Let’s examine short-channel transistors and halo optimization more closely. In advanced technologies, we want to minimize the diffusion of the dopant atoms. This is especially important with the halo profile. One can improve the halo profile with a flash anneal. This is also important in mixed-signal, digital and RF analog applications. If the halo reaches to the surface, if can alter the effective channel length of the transistor, creating an effect like the reverse short channel effect. As the drain voltage increases, the depletion will spread beyond the surface halo, decreasing the threshold voltage and increasing the saturation drain current. This is similar to a short channel effect, but is instead observed in long channel transistors and degrades the Early voltage.
Another technique used in the lateral asymmetrical channel. This technique, where dopant atoms are implanted at just one fixed angle to form a single halo or pocket, increases the contribution associated with velocity overshoot because of the built-in field at the source end of the transistor. It does improve analog parameters though.
Let’s move on and discuss raised source/drain regions. This technology involves implanting lightly-doped drain regions or extensions to form spacers. The raised portion of the structure is created through selective epitaxial growth on the junction region. One then implants a dopant into this structure and drives it in using rapid thermal anneal. This diagram doesn’t show the salicide layer. This approach drives up the cost of the technology through extra steps, and it is not clear how well this will work for future transistor technologies. However, there are some significant advantages. The implant damage is confined to the epitaxial layer, and it eliminates transient-enhanced diffusion. The junction is formed by driving in the dopants from an elevated location, which helps prevent overdriving. There is also sacrificial silicon for the silicide reaction. It forms a borderless contact, and it reduces the contact aspect ratio.

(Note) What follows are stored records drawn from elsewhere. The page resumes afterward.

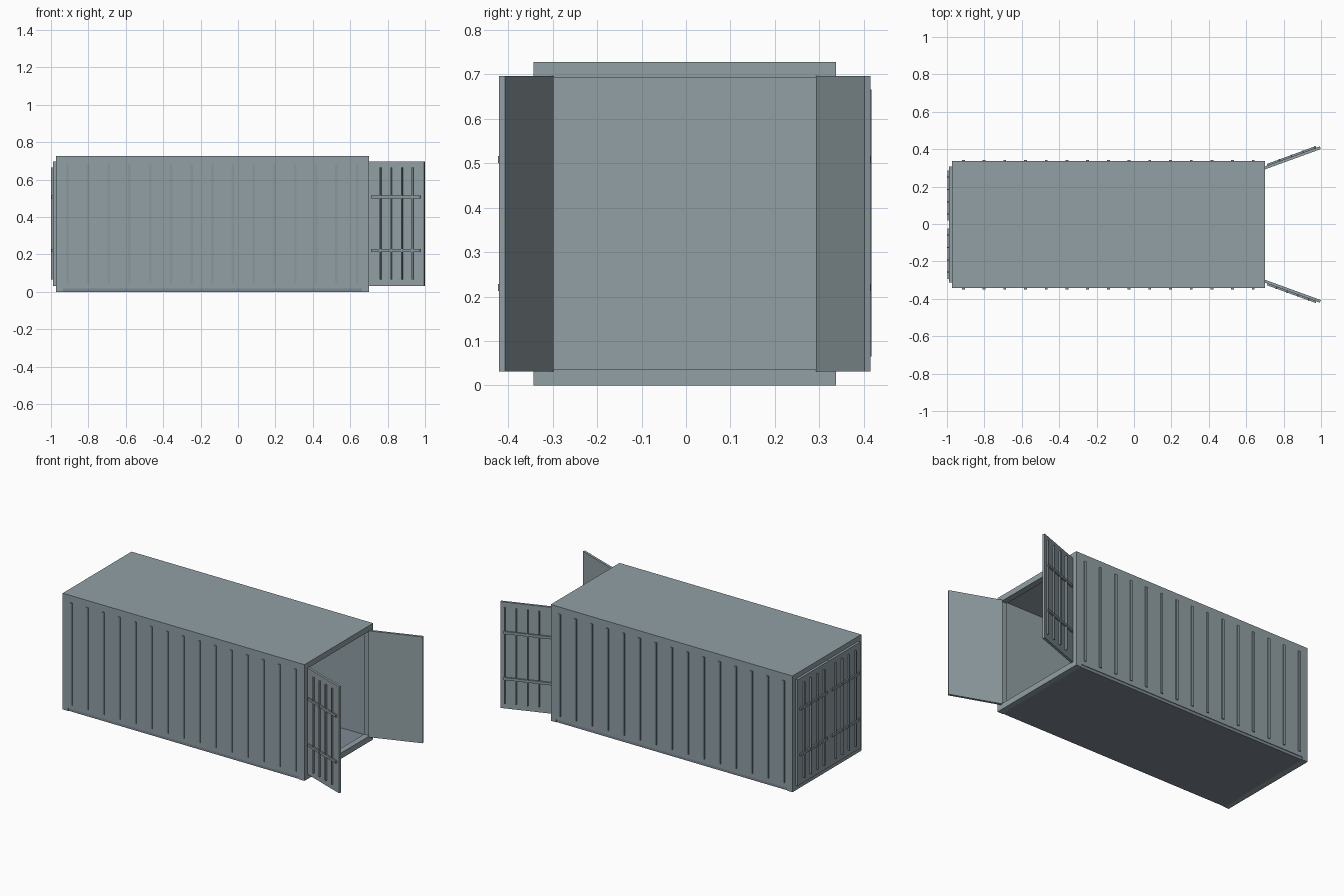
import bpy, bmesh, math
from mathutils import Matrix

if "Cube" in bpy.data.objects:
    bpy.data.objects.remove(bpy.data.objects["Cube"])

YC = -0.003          # body sits slightly off centre between the open doors
X0, X1 = -0.973, 0.70
HALF, TOP = 0.34, 0.727


def paint(name, rgb):
    mat = bpy.data.materials.new(name)
    mat.diffuse_color = (*rgb, 1)
    mat.use_nodes = True
    mat.node_tree.nodes["Principled BSDF"].inputs["Base Color"].default_value = mat.diffuse_color
    return mat


STEEL = paint("blue_grey_steel", (0.286, 0.35, 0.376))
TRIM = paint("trim_steel", (0.255, 0.315, 0.338))
RAIL = paint("rail_steel", (0.21, 0.25, 0.30))


def boxes(name, spans, matrix=Matrix.Identity(4), mat=STEEL):
    """One object made of axis-aligned boxes given as (x0,x1,y0,y1,z0,z1)."""
    bm = bmesh.new()
    for x0, x1, y0, y1, z0, z1 in spans:
        size = Matrix.Diagonal((x1 - x0, y1 - y0, z1 - z0, 1))
        centre = Matrix.Translation(((x0 + x1) / 2, (y0 + y1) / 2, (z0 + z1) / 2))
        bmesh.ops.create_cube(bm, size=1, matrix=matrix @ centre @ size)
    bmesh.ops.recalc_face_normals(bm, faces=bm.faces)
    mesh = bpy.data.meshes.new(name)
    bm.to_mesh(mesh)
    bm.free()
    mesh.materials.append(mat)
    obj = bpy.data.objects.new(name, mesh)
    bpy.context.collection.objects.link(obj)
    return obj


def door(name, origin, u, n, width, first, step):
    """Door leaf: u runs along its width, n points outward."""
    m = Matrix.Identity(4)
    for i, axis in enumerate((u, n, (0, 0, 1))):
        m.col[i] = (*axis, 0)
    m.col[3] = (*origin, 1)
    boxes(name + "_panel", [(0, width, 0, 0.015, 0.031, 0.696)], m)
    # vertical locking rods and horizontal braces
    rods = [first + step * i for i in range(4)]
    boxes(name + "_rods", [(o - 0.003, o + 0.003, 0.014, 0.026, 0.065, 0.665)
                           for o in rods], m, TRIM)
    boxes(name + "_braces", [(0.02, width - 0.02, 0.014, 0.024, z - 0.008, z + 0.008)
                             for z in (0.22, 0.508)], m, TRIM)


body = Matrix.Translation((0, YC, 0))

# shell: floor, roof, end wall behind the closed doors
boxes("floor", [(X0 + 0.03, X1 - 0.03, -0.336, 0.336, 0, 0.02)], body, RAIL)
boxes("roof", [(X0, X1, -HALF, HALF, TOP - 0.012, TOP)], body)
boxes("end_wall", [(X0 + 0.002, X0 + 0.01, -0.31, 0.31, 0.03, 0.70)], body)
for label, s in (("front", -1), ("back", 1)):
    # thin side walls
    ys = sorted((s * HALF, s * (HALF - 0.012)))
    boxes(label + "_wall", [(X0 + 0.02, X1 - 0.02, *ys, 0.018, TOP - 0.006)], body)
    # upright ribs
    yr = sorted((s * (HALF - 0.003), s * (HALF + 0.006)))
    boxes(label + "_ribs", [(x - 0.0075, x + 0.0075, *yr, 0.045, 0.684)
                            for x in (-0.912 + 0.1107 * i for i in range(15))], body, TRIM)

# end frames: two posts, sill and header
for label, xs in (("open_end", (X1 - 0.038, X1)), ("closed_end", (X0, X0 + 0.038))):
    boxes(label + "_frame", [
        (*xs, -HALF, -0.305, 0, TOP), (*xs, 0.305, HALF, 0, TOP),
        (*xs, -0.305, 0.305, 0, 0.036), (*xs, -0.305, 0.305, 0.692, TOP)], body)

# doors swung open at the right end
c, s = math.cos(math.radians(20)), math.sin(math.radians(20))
door("open_door_front", (X1, -0.298, 0), (c, -s, 0), (-s, -c, 0), 0.318, 0.073, 0.061)
door("open_door_back", (X1, 0.292, 0), (c, s, 0), (-s, c, 0), 0.318, 0.09, 0.067)

# closed doors at the left end
door("closed_door_front", (X0, YC - 0.31, 0), (0, 1, 0), (-1, 0, 0), 0.309, 0.055, 0.066)
door("closed_door_back", (X0, YC + 0.001, 0), (0, 1, 0), (-1, 0, 0), 0.309, 0.055, 0.066)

Stay tuned for the conclusion of this article in November!
In this technical tidbit we’ll discuss some issues and approaches to dealing with high aspect ratio structures like contacts and vias. A problem related to etch is the subsequent deposition step. Deposition is especially challenging with high aspect ratio structures. Conventional Physical Vapor Deposition exhibits problems such as overhang at the top, or re-entrant top corners, thinning on the floor and lower sidewalls, discontinuities at the floor to sidewall corner. As such PVD can no longer meet specifications for many IC structures. An improvement on PVD is physically collimated PVD confines the deposition angle to near zero, which improves film conformity at the door of the structure, but it limits throughput. It is also not appropriate for ultra-thin films.
Yet another approach to PVD is ionized PVD with re-sputter. In this approach one replaces conventional PVD for metal deposition on ICs. The metal atoms are ionized in a plasma and accelerated to surface, producing a directionality. This improves floor coverage, gives a smooth morphology, and results in high-purity films. The added energy can be adjusted to be high enough to re-sputter metal from the floor onto the sidewalls. This yields improved step coverage but can lead to difficulty at the lower corners of a trench. In some of today’s ICs, the aspect ratio exceeds the range of ionized PVD conformity. As a result, many deposition steps are done using Chemical-Vapor Deposition, or CVD. With CVD, one can achieve uniform deposition on all surfaces. However, it can be difficult to control ultra-thin films.
Q: Is oxidation-enhanced diffusion prominent or negligible?
A: The answer depends on the dopant elements involved. Oxidation generates excess silicon self-interstitials, which enhance the diffusivities of atoms that diffuse with a significant interstitialcy component. This includes Boron, Phosphorus, and Arsenic. It retards Antimony, which diffuses primarily by the vacancy mechanism.
(Click on each item for details).
Semiconductor Reliability on January 16-18, 2012 in San Jose, CA, USA
Wafer Fab Processing on January 16-19, 2012 in San Jose, CA, USA
Introduction to Polymers and FTIR on January 17-18, 2012 in Phoenix, AZ, USA
Failure and Yield Analysis on January 23-26, 2012 in Cambridge, United Kingdom
Defect-Based Testing on January 30-31, 2012 in Cambridge, United Kingdom
If you have a suggestion or a comment regarding our courses, online training, discussion forums, reference materials, or if you wish to suggest a new course or location, please feel free to call us at 1-505-858-0454, or e-mail us at email@example.com.
To submit questions to the Q&A section, inquire about an article, or suggest a topic you would like to see covered in the next newsletter, please contact Jeremy Henderson by e-mail (firstname.lastname@example.org).
We are always looking for ways to enhance our courses and educational materials.
Home > Newsletters > 2011 October Newsletter